The Netherlands will make Smart Mobility the central theme of the Informal Transport Council during the 2016 EU Presidency. This reflects the belief that real progress demands far more intensive international cooperation between the European Commission, EU member states and industry. In line with the ambition of supporting progress in this field, the Netherlands not only changed national legislation to facilitate testing on public roads, but also aims to contribute at this European level.

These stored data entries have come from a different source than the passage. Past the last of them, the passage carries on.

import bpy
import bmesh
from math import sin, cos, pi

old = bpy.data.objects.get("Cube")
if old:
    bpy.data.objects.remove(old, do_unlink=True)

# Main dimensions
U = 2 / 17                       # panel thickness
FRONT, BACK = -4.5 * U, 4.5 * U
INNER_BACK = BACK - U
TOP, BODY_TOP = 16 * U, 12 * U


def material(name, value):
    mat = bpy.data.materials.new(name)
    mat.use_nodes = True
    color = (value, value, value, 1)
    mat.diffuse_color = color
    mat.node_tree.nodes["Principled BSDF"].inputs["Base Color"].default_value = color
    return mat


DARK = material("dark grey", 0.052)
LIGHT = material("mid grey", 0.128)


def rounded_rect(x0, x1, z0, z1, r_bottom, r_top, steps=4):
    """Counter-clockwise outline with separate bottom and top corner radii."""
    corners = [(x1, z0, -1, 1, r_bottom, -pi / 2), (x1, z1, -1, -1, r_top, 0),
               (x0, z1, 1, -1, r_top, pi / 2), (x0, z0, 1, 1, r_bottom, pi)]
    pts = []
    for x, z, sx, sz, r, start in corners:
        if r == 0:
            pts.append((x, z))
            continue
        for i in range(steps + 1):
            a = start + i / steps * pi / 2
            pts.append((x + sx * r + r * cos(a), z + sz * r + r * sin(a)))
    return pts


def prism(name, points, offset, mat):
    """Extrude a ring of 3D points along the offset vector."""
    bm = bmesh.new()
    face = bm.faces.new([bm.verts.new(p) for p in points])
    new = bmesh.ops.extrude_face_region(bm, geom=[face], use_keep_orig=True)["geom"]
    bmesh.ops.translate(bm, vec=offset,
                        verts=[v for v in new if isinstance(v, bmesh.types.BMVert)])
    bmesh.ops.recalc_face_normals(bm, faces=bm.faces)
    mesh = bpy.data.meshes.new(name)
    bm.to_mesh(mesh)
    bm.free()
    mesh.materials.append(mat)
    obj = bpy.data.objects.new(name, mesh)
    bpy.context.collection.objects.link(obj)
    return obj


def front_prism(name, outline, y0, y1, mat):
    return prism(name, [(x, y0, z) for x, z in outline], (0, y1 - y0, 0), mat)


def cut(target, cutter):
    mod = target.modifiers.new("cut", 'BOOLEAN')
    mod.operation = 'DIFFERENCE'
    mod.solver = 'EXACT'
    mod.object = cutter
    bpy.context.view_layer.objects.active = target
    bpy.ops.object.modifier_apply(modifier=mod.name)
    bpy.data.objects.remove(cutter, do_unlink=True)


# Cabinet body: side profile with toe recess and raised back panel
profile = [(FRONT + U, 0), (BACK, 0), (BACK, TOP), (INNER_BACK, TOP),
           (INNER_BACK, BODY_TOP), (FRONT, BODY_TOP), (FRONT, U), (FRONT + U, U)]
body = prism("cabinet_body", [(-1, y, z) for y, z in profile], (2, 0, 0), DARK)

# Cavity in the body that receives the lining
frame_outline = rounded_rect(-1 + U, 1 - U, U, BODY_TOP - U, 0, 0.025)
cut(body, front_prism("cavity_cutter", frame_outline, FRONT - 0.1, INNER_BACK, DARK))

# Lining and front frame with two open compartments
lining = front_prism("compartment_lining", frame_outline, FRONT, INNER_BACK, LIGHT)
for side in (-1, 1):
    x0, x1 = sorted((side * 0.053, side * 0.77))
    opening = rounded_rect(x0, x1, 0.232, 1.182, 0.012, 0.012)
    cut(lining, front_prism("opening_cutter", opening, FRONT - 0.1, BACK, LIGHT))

European cooperation on this theme is important for several reasons. Each country seeks answers to complex issues around the consequences of autonomous and cooperative driving; these include liability, privacy, and safety. When it comes to legislation, this approach will prevent countries from creating a patchwork of rules and regulations, which could hinder manufacturers and road users from investing in automated and connected vehicles. Compatibility of safety requirements, liability issues, and communication systems and services among European countries are a must for a smooth market introduction and to make potential benefits a reality.
And so, in order to stimulate these developments and maintain their competitiveness, European countries need to pursue a joint and coordinated approach. This will pave the way for a shared vision on the developments of automated and connective driving across the EU, followed by concrete steps. While this early stage of innovative technologies offers considerable opportunities, we will have to work together to force compatible legislations, from country to country, on such issues as distances between vehicles in platoons.
For this purpose, the Netherlands will initiate an ongoing dialogue between member states, the European Commission, industry and knowledge institutes, for which the Dutch Presidency in 2016 will only be the start.